**WHAT IS REQUIRED**
Would you retype the listing word for word, skipping its pictures?

**INFORMATION SHOWN**
━━━━━━━━━━━━━━━━━━━━

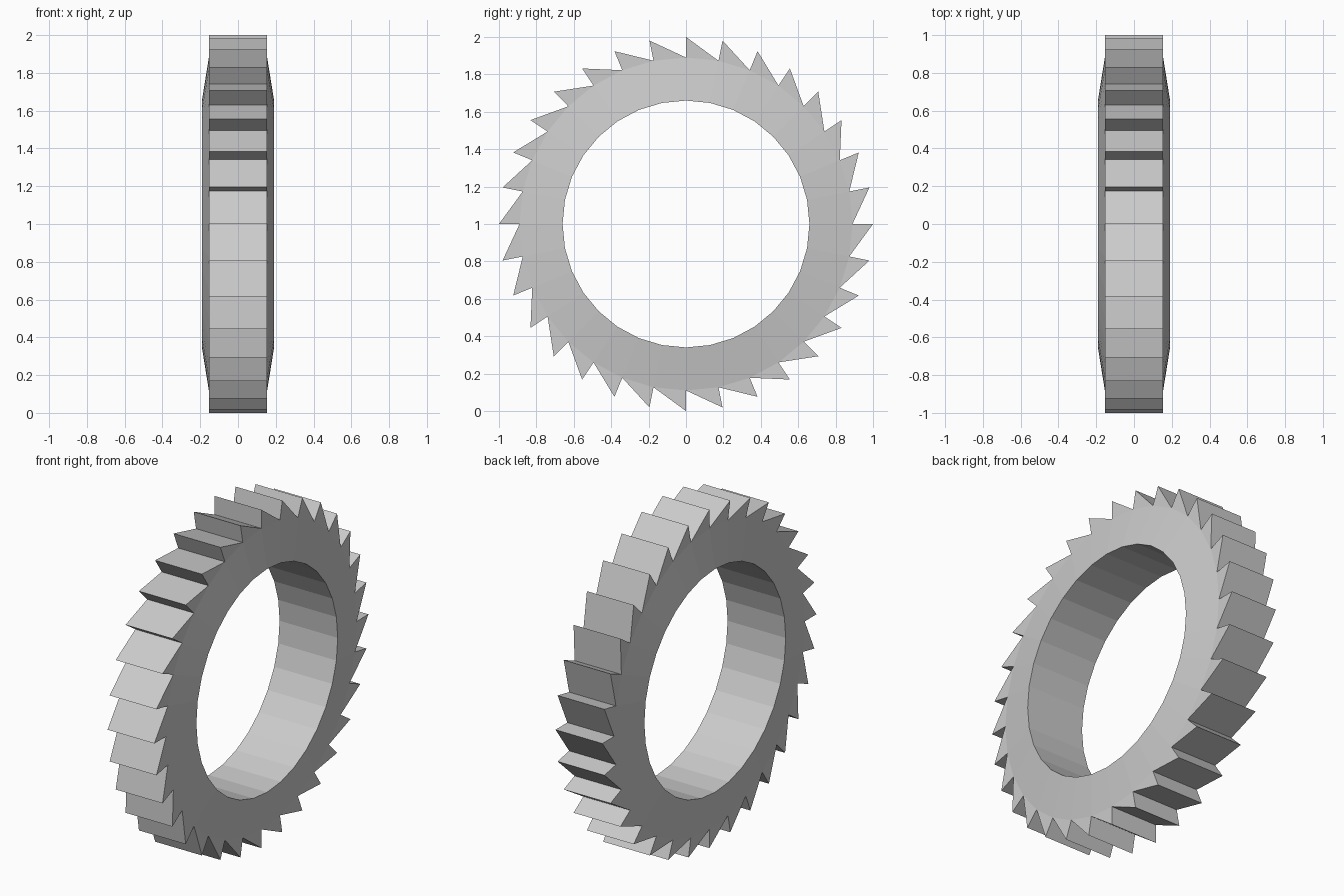
import bpy, bmesh
from math import sin, cos, tau

if "Cube" in bpy.data.objects:
    bpy.data.objects.remove(bpy.data.objects["Cube"])

N = 32                                   # teeth and bore sides
R_BORE, R_ROOT, R_TIP = 0.66, 0.89, 1.0
W_BORE, W_RIM = 0.19, 0.153              # half widths at bore and at teeth

bm = bmesh.new()


def ring(r, x):
    return [bm.verts.new((x, r * sin(tau * k / N), 1 + r * cos(tau * k / N)))
            for k in range(N)]


# Rings for each side: bore edge, tooth roots, tooth tips
sides = [(ring(R_BORE, s * W_BORE), ring(R_ROOT, s * W_RIM), ring(R_TIP, s * W_RIM))
         for s in (-1, 1)]
(b0, r0, t0), (b1, r1, t1) = sides

for k in range(N):
    n = (k + 1) % N
    # Tapered side faces and flat tooth caps
    for b, r, t in sides:
        bm.faces.new((b[k], b[n], r[n], r[k]))
        bm.faces.new((r[k], r[n], t[k]))
    # Bore wall, steep radial tooth flank, sloping tooth flank
    bm.faces.new((b0[k], b0[n], b1[n], b1[k]))
    bm.faces.new((r0[k], t0[k], t1[k], r1[k]))
    bm.faces.new((t0[k], r0[n], r1[n], t1[k]))

bmesh.ops.recalc_face_normals(bm, faces=bm.faces)
mesh = bpy.data.meshes.new("ratchet_ring")
bm.to_mesh(mesh)
bm.free()
bpy.context.collection.objects.link(bpy.data.objects.new("ratchet_ring", mesh))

━━━━━━━━━━━━━━━━━━━━

**OUTPUT FOR THIS EXERCISE**
import bpy, bmesh
from math import sin, cos, tau

if "Cube" in bpy.data.objects:
    bpy.data.objects.remove(bpy.data.objects["Cube"])

N = 32                                   # teeth and bore sides
R_BORE, R_ROOT, R_TIP = 0.66, 0.89, 1.0
W_BORE, W_RIM = 0.19, 0.153              # half widths at bore and at teeth

bm = bmesh.new()


def ring(r, x):
    return [bm.verts.new((x, r * sin(tau * k / N), 1 + r * cos(tau * k / N)))
            for k in range(N)]


# Rings for each side: bore edge, tooth roots, tooth tips
sides = [(ring(R_BORE, s * W_BORE), ring(R_ROOT, s * W_RIM), ring(R_TIP, s * W_RIM))
         for s in (-1, 1)]
(b0, r0, t0), (b1, r1, t1) = sides

for k in range(N):
    n = (k + 1) % N
    # Tapered side faces and flat tooth caps
    for b, r, t in sides:
        bm.faces.new((b[k], b[n], r[n], r[k]))
        bm.faces.new((r[k], r[n], t[k]))
    # Bore wall, steep radial tooth flank, sloping tooth flank
    bm.faces.new((b0[k], b0[n], b1[n], b1[k]))
    bm.faces.new((r0[k], t0[k], t1[k], r1[k]))
    bm.faces.new((t0[k], r0[n], r1[n], t1[k]))

bmesh.ops.recalc_face_normals(bm, faces=bm.faces)
mesh = bpy.data.meshes.new("ratchet_ring")
bm.to_mesh(mesh)
bm.free()
bpy.context.collection.objects.link(bpy.data.objects.new("ratchet_ring", mesh))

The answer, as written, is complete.